Every insurance policy you have is a promise that, if something bad occurs, the insurer of the policy will make restitutions in a timely fashion. If you get an injury on the job, your employer's workers compensation agrees to pay for medical services. Employment lawyers handle the details; you just get fixed up.
But since determining who is financially accountable for services or repairs is often a time-consuming affair – and time spent waiting sometimes increases the damage to the victim – insurance companies often decide to pay up front and figure out the blame after the fact. They then need a method to recover the costs if, when all the facts are laid out, they weren't responsible for the payout.
Your stove catches fire and causes $10,000 in house damages. Happily, you have property insurance and it pays out your claim in full. However, the insurance investigator finds out that an electrician had installed some faulty wiring, and there is a decent chance that a judge would find him to blame for the damages. The home has already been repaired in the name of expediency, but your insurance agency is out all that money. What does the agency do next?
How Subrogation Works
This is where subrogation comes in. It is the process that an insurance company uses to claim reimbursement when it pays out a claim that turned out not to be its responsibility. Some insurance firms have in-house property damage lawyers and personal injury attorneys, or a department dedicated to subrogation; others contract with a law firm. Normally, only you can sue for damages to your self or property. But under subrogation law, your insurer is extended some of your rights for making good on the damages. It can go after the money originally due to you, because it has covered the amount already.

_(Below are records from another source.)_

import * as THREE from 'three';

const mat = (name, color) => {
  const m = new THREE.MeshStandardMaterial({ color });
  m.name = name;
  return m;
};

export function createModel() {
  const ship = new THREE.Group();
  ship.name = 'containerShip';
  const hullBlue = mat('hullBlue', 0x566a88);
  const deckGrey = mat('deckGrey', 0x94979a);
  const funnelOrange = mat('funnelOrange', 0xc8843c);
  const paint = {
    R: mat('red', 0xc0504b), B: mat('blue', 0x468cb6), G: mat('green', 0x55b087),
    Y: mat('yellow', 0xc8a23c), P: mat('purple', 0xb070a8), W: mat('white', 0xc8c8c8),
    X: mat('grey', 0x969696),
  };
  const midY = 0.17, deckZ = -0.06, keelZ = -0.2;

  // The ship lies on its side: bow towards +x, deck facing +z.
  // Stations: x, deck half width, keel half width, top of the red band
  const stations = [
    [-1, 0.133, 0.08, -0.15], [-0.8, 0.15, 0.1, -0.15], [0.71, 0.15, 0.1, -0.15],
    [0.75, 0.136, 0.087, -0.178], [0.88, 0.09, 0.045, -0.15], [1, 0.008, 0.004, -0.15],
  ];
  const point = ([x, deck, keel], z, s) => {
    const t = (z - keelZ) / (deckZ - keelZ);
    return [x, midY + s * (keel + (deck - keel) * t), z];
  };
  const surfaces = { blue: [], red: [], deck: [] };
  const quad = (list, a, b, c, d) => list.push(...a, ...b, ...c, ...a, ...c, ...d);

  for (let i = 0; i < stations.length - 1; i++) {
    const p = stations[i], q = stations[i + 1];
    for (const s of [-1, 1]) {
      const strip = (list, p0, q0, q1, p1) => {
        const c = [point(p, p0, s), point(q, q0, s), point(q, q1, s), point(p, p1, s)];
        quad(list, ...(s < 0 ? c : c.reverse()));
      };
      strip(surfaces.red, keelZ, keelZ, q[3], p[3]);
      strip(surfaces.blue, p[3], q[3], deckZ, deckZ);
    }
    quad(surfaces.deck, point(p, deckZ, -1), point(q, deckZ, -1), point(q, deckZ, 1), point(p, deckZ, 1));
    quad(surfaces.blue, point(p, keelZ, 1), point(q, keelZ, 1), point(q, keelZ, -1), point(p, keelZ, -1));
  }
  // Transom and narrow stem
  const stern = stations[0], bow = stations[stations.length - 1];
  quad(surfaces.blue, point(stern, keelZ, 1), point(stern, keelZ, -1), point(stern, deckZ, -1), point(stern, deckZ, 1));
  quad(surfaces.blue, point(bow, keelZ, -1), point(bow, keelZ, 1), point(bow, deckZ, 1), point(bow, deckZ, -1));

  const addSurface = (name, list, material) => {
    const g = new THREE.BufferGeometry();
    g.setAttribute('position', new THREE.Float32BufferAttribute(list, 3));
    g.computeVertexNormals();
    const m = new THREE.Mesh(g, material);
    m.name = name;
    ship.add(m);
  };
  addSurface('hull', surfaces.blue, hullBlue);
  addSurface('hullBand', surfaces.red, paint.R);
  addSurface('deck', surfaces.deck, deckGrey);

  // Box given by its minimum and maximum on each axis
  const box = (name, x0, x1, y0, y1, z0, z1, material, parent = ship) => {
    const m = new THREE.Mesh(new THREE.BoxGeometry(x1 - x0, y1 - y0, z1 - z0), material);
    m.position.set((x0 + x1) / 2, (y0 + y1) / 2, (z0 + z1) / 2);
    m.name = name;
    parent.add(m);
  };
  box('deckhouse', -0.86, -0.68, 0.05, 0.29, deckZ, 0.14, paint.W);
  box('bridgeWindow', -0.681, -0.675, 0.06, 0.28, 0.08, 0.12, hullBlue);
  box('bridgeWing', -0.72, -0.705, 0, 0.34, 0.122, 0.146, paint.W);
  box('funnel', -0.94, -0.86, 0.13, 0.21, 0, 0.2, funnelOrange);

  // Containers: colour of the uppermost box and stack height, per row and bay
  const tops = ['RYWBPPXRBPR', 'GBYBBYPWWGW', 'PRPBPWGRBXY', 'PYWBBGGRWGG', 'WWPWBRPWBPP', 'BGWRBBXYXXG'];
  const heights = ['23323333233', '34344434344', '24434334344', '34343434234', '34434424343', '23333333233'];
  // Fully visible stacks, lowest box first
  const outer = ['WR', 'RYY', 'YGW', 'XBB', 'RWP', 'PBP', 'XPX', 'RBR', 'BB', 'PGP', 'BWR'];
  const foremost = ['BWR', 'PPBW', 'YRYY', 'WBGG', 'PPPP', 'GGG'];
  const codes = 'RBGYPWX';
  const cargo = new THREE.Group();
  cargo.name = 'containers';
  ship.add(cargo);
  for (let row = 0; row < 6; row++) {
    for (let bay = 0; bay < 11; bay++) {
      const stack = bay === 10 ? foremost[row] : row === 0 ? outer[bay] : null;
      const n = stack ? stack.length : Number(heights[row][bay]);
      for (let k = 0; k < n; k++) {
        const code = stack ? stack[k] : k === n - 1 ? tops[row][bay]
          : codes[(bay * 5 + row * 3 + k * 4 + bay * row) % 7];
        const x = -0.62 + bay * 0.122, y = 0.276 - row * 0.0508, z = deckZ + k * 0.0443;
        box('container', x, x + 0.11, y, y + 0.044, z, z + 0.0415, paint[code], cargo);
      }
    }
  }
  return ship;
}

How Does This Affect the Insured?
For a start, if you have a deductible, it wasn't just your insurer that had to pay. In a $10,000 accident with a $1,000 deductible, you lost some money too – to the tune of $1,000. If your insurer is unconcerned with pursuing subrogation even when it is entitled, it might opt to recoup its costs by ballooning your premiums. On the other hand, if it has a capable legal team and pursues those cases efficiently, it is acting both in its own interests and in yours. If all is recovered, you will get your full $1,000 deductible back. If it recovers half (for instance, in a case where you are found 50 percent to blame), you'll typically get half your deductible back, depending on your state laws.

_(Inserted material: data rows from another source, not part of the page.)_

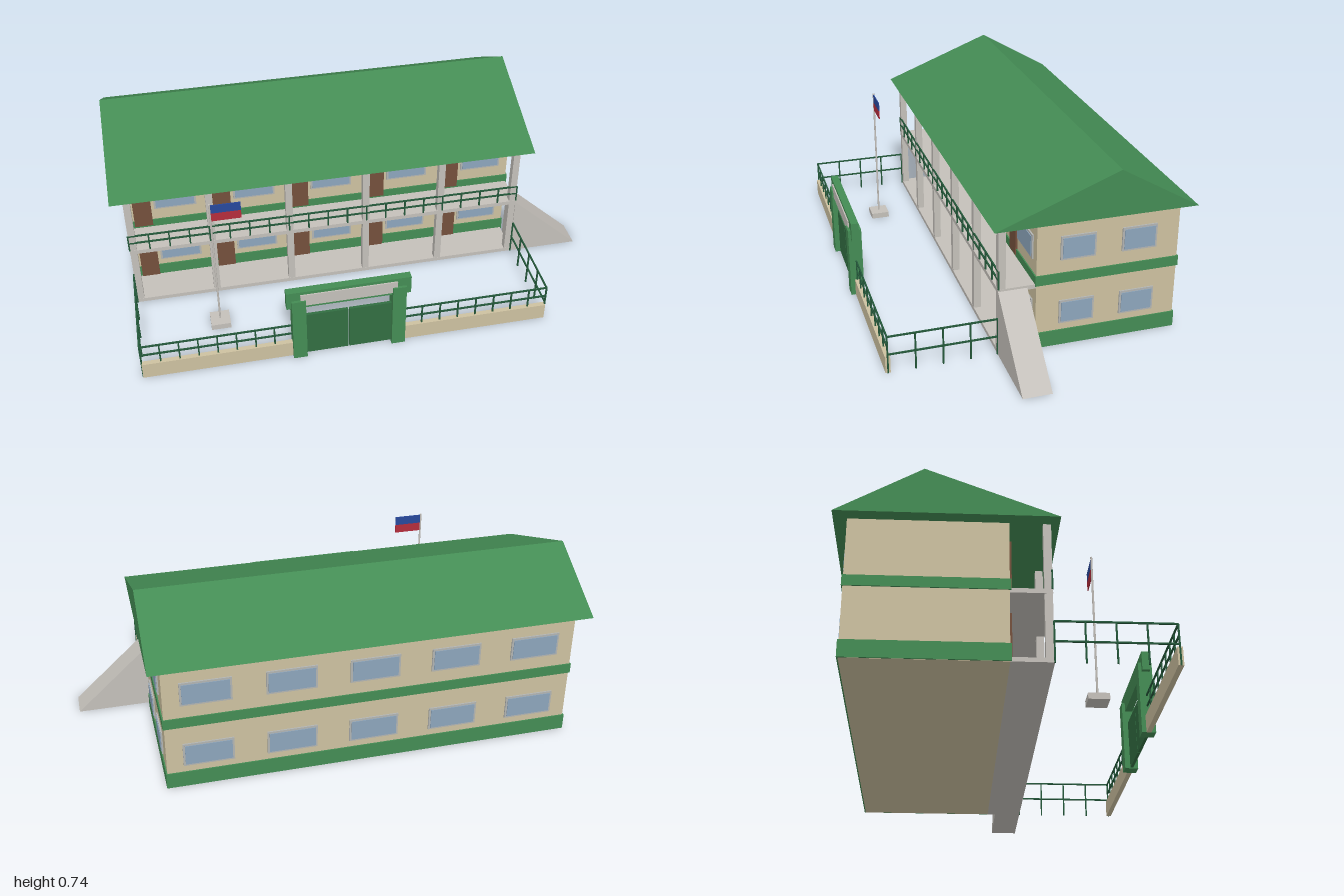
import * as THREE from 'three';

const paint = (name, color) => {
  const m = new THREE.MeshStandardMaterial({ color });
  m.name = name;
  return m;
};
const green = paint('roof green', 0x448c54);
const gateGreen = paint('gate green', 0x326e42);
const railGreen = paint('rail green', 0x24583a);
const cream = paint('cream wall', 0xcdc1a0);
const grey = paint('concrete grey', 0xc4c0ba);
const frameGrey = paint('window frame', 0xb2b4b2);
const glass = paint('window glass', 0x8da5bc);
const brown = paint('door brown', 0x74503c);
const blue = paint('flag blue', 0x28489c);
const red = paint('flag red', 0xb42c3c);

const LEFT = -0.95, RIGHT = 0.7, FRONT = 0.01, BACK = -0.565, BAY = 0.33;

// Box given by its lower and upper limits on each axis
function box(parent, name, mat, x0, x1, y0, y1, z0, z1) {
  const mesh = new THREE.Mesh(new THREE.BoxGeometry(x1 - x0, y1 - y0, z1 - z0), mat);
  mesh.position.set((x0 + x1) / 2, (y0 + y1) / 2, (z0 + z1) / 2);
  mesh.name = name;
  parent.add(mesh);
  return mesh;
}

// Polygon pushed out along +z by depth
function prism(parent, name, mat, points, depth) {
  const shape = new THREE.Shape(points.map(([x, y]) => new THREE.Vector2(x, y)));
  const mesh = new THREE.Mesh(new THREE.ExtrudeGeometry(shape, { depth, bevelEnabled: false }), mat);
  mesh.name = name;
  parent.add(mesh);
  return mesh;
}

function section(parent, name) {
  const g = new THREE.Group();
  g.name = name;
  parent.add(g);
  return g;
}

// Framed window facing +z, then turned to its wall
function windowUnit(parent, w, h, x, y, z, turn) {
  const g = section(parent, 'window');
  box(g, 'windowFrame', frameGrey, -w / 2, w / 2, -h / 2, h / 2, -0.002, 0.006);
  box(g, 'windowGlass', glass, -w / 2 + 0.008, w / 2 - 0.008, -h / 2 + 0.008, h / 2 - 0.008, 0, 0.009);
  g.position.set(x, y, z);
  g.rotation.y = turn;
}

// Railing along x with evenly spaced posts and rails at given heights
function railing(parent, name, length, y0, rails, count) {
  const g = section(parent, name);
  const t = 0.003;
  for (const y of rails) box(g, 'rail', railGreen, 0, length, y - t, y + t, -t, t);
  for (let i = 0; i <= count; i++) {
    const x = (length * i) / count;
    box(g, 'railPost', railGreen, x - t, x + t, y0, rails[0], -t, t);
  }
  return g;
}

function addBuilding(model) {
  const b = section(model, 'building');
  box(b, 'walls', cream, LEFT, RIGHT, 0, 0.55, BACK, FRONT);
  box(b, 'plinth', green, LEFT - 0.005, RIGHT + 0.005, 0.001, 0.067, BACK - 0.005, FRONT + 0.005);
  box(b, 'floorBand', green, LEFT - 0.005, RIGHT + 0.005, 0.275, 0.317, BACK - 0.005, FRONT + 0.005);

  // Doors and windows on both floors
  for (const lift of [0, 0.275]) {
    for (let i = 0; i < 5; i++) {
      const x = LEFT + i * BAY;
      box(b, 'door', brown, x + 0.03, x + 0.105, lift + 0.017, lift + (lift ? 0.216 : 0.2), FRONT - 0.005, FRONT + 0.009);
      windowUnit(b, 0.175, 0.1, x + 0.205, lift + 0.147, FRONT, 0);
      windowUnit(b, 0.2, 0.1, x + BAY / 2, lift + 0.147, BACK, Math.PI);
    }
    for (const z of [-0.154, -0.402]) windowUnit(b, 0.142, 0.1, RIGHT, lift + 0.147, z, Math.PI / 2);
  }

  // Gabled roof with its ridge behind the middle
  const roof = prism(b, 'roof', green, [[-0.19, 0.548], [0.615, 0.548], [0.295, 0.735]], 1.75);
  roof.rotation.y = Math.PI / 2;
  roof.position.x = -1;
}

function addVeranda(model) {
  const v = section(model, 'veranda');
  box(v, 'groundSlab', grey, LEFT, RIGHT, 0, 0.017, FRONT, 0.16);
  box(v, 'balconySlab', grey, LEFT, RIGHT, 0.265, 0.283, FRONT, 0.16);
  for (let i = 0; i < 6; i++) {
    const x = -0.935 + i * 0.324;
    box(v, 'column', grey, x - 0.014, x + 0.014, 0.01, 0.549, 0.13, 0.159);
  }
  railing(v, 'balconyRailing', RIGHT - LEFT, 0.283, [0.358, 0.322], 20).position.set(LEFT, 0, 0.158);
  // Solid ramp up to the balcony
  prism(v, 'ramp', grey, [[RIGHT, 0], [1, 0], [RIGHT, 0.274]], 0.115).position.z = 0.045;
}

function addFence(model) {
  const f = section(model, 'fence');
  for (const [x0, x1, n] of [[LEFT, -0.35, 8], [0.1, RIGHT, 8]]) {
    box(f, 'lowWall', cream, x0, x1, 0, 0.07, 0.577, 0.597);
    railing(f, 'frontRailing', x1 - x0, 0.07, [0.157, 0.113], n).position.set(x0, 0, 0.587);
  }
  for (const x of [LEFT, RIGHT]) {
    const side = railing(f, 'sideRailing', 0.427, 0, [0.157, 0.08], 4);
    side.rotation.y = -Math.PI / 2;
    side.position.set(x, 0, 0.16);
  }
}

function addGate(model) {
  const g = section(model, 'gate');
  for (const x of [-0.355, 0.045]) box(g, 'gatePillar', green, x, x + 0.055, 0, 0.3, 0.56, 0.615);
  box(g, 'gateBeam', green, -0.375, 0.12, 0.26, 0.34, 0.573, 0.604);
  box(g, 'signPanel', grey, -0.32, 0.065, 0.273, 0.327, 0.602, 0.609);
  box(g, 'gateLeaf', gateGreen, -0.3, -0.13, 0.003, 0.207, 0.582, 0.594);
  box(g, 'gateLeaf', gateGreen, -0.125, 0.045, 0.003, 0.207, 0.582, 0.594);
}

function addFlag(model) {
  const f = section(model, 'flagpole');
  box(f, 'flagBase', grey, -0.66, -0.58, 0, 0.025, 0.31, 0.39);
  const pole = new THREE.Mesh(new THREE.CylinderGeometry(0.004, 0.004, 0.6, 10), grey);
  pole.name = 'pole';
  pole.position.set(-0.62, 0.32, 0.35);
  f.add(pole);
  box(f, 'flagUpper', blue, -0.617, -0.5, 0.577, 0.615, 0.348, 0.352);
  box(f, 'flagLower', red, -0.617, -0.5, 0.539, 0.577, 0.348, 0.352);
}

export function createModel() {
  const model = new THREE.Group();
  model.name = 'schoolhouse';
  addBuilding(model);
  addVeranda(model);
  addFence(model);
  addGate(model);
  addFlag(model);
  return model;
}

Additionally, if the total expense of an accident is over your maximum coverage amount, you could be in for a stiff bill. If your insurance company or its property damage lawyers, such as criminal law defense attorney Vancouver WA, pursue subrogation and succeeds, it will recover your expenses in addition to its own.

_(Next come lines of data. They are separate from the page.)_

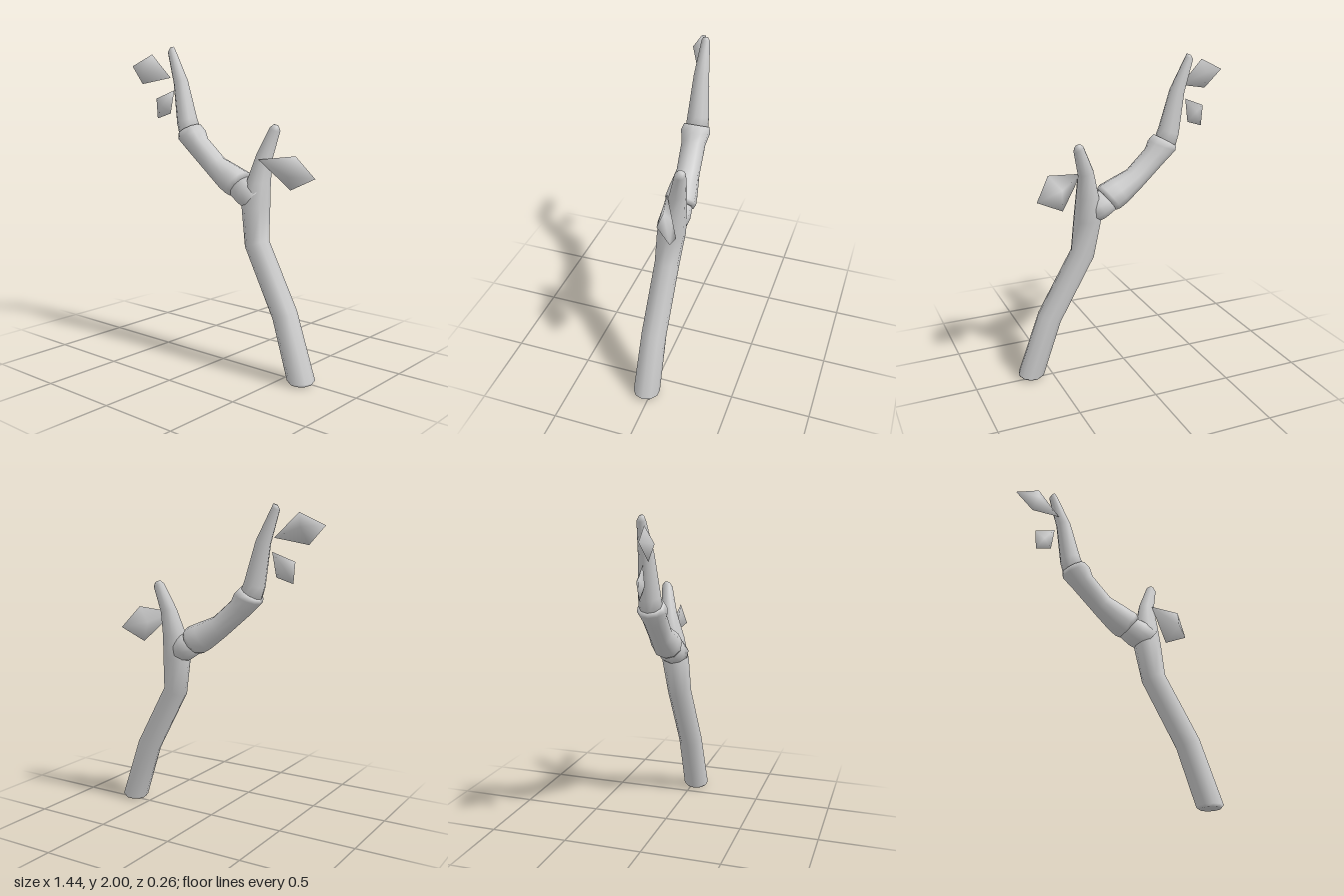
import * as THREE from 'three';

const SIDES = 10;

// Skin a limb over rings [x, y, z, radius, tilt in degrees about z], closed at both ends
function limb(rings) {
  const all = [[...rings[0]], ...rings, [...rings[rings.length - 1]]];
  all[0][3] = 0;
  all[all.length - 1][3] = 0;
  const pos = [], idx = [];
  all.forEach(([x, y, z, r, tilt], k) => {
    const t = THREE.MathUtils.degToRad(tilt);
    for (let i = 0; i < SIDES; i++) {
      const a = (i / SIDES) * Math.PI * 2, c = r * Math.cos(a);
      pos.push(x + c * Math.cos(t), y + c * Math.sin(t), z + r * Math.sin(a));
      if (k === 0) continue;
      const p = (k - 1) * SIDES, q = k * SIDES, j = (i + 1) % SIDES;
      idx.push(p + j, p + i, q + i, p + j, q + i, q + j);
    }
  });
  return geometry(pos, idx);
}

// Thick diamond leaf: four rim corners counter-clockwise from the front, plus front and back peaks
function leaf(rim, front, back) {
  const idx = [];
  for (let i = 0; i < 4; i++) {
    const j = (i + 1) % 4;
    idx.push(i, j, 4, j, i, 5);
  }
  return geometry([...rim, front, back].flat(), idx);
}

function geometry(pos, idx) {
  const g = new THREE.BufferGeometry();
  g.setAttribute('position', new THREE.Float32BufferAttribute(pos, 3));
  g.setIndex(idx);
  g.computeVertexNormals();
  return g;
}

export function createModel() {
  const group = new THREE.Group();
  const grey = new THREE.MeshStandardMaterial({ color: 0xcccccc });
  grey.name = 'grey';
  const add = (name, geo) => {
    const mesh = new THREE.Mesh(geo, grey);
    mesh.name = name;
    group.add(mesh);
  };

  // Main stem running from the cut base up to the short twig
  add('mainStem', limb([
    [0.635, 0.005, 0.027, 0.068, 2],
    [0.635, 0.022, 0.027, 0.084, 3],
    [0.503, 0.4, 0.018, 0.078, 24],
    [0.278, 0.805, 0.006, 0.077, 19],
    [0.25, 1.03, -0.015, 0.088, 0],
    [0.255, 1.18, -0.035, 0.074, -2],
    [0.275, 1.34, -0.068, 0.051, -14],
    [0.329, 1.5, -0.097, 0.034, -25],
    [0.335, 1.522, -0.1, 0.018, -25],
  ]));

  // Stub that flares out of the stem into the fork
  add('forkStub', limb([
    [0.25, 1.07, -0.012, 0.085, 50],
    [0.18, 1.11, -0.02, 0.09, 62],
    [0.1, 1.15, -0.022, 0.078, 52],
  ]));

  // Side branch swelling into a collar
  add('sideBranch', limb([
    [0.122, 1.143, -0.022, 0.088, 52],
    [0.1, 1.16, -0.022, 0.098, 52],
    [0.04, 1.19, -0.018, 0.092, 57],
    [-0.072, 1.257, -0.012, 0.073, 53],
    [-0.215, 1.385, 0, 0.075, 38],
    [-0.262, 1.443, 0.002, 0.092, 22],
    [-0.285, 1.475, 0.002, 0.08, 30],
  ]));

  // Upper shoot growing out of the collar
  add('upperShoot', limb([
    [-0.275, 1.44, 0, 0.072, 25],
    [-0.307, 1.53, 0, 0.067, 18],
    [-0.361, 1.78, 0, 0.047, 14],
    [-0.44, 1.975, 0, 0.026, 22],
    [-0.437, 1.998, 0, 0.014, 22],
  ]));

  add('rightLeaf', leaf(
    [[0.28, 1.32, 0], [0.44, 1.135, -0.11], [0.605, 1.215, -0.13], [0.51, 1.35, -0.06]],
    [0.49, 1.23, -0.01], [0.43, 1.255, -0.085]));
  add('topLeaf', leaf(
    [[-0.41, 1.805, 0.043], [-0.56, 1.955, 0.06], [-0.72, 1.88, 0.085], [-0.61, 1.765, 0.1]],
    [-0.58, 1.86, 0.126], [-0.58, 1.87, 0.035]));
  add('smallLeaf', leaf(
    [[-0.42, 1.725, 0], [-0.56, 1.67, 0.025], [-0.55, 1.54, 0.025], [-0.445, 1.575, 0.01]],
    [-0.5, 1.62, 0.04], [-0.5, 1.64, -0.01]));

  return group;
}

All insurance agencies are not the same. When comparing, it's worth looking at the records of competing companies to evaluate whether they pursue valid subrogation claims; if they resolve those claims without dragging their feet; if they keep their customers updated as the case continues; and if they then process successfully won reimbursements right away so that you can get your deductible back and move on with your life. If, instead, an insurer has a record of paying out claims that aren't its responsibility and then covering its bottom line by raising your premiums, you should keep looking.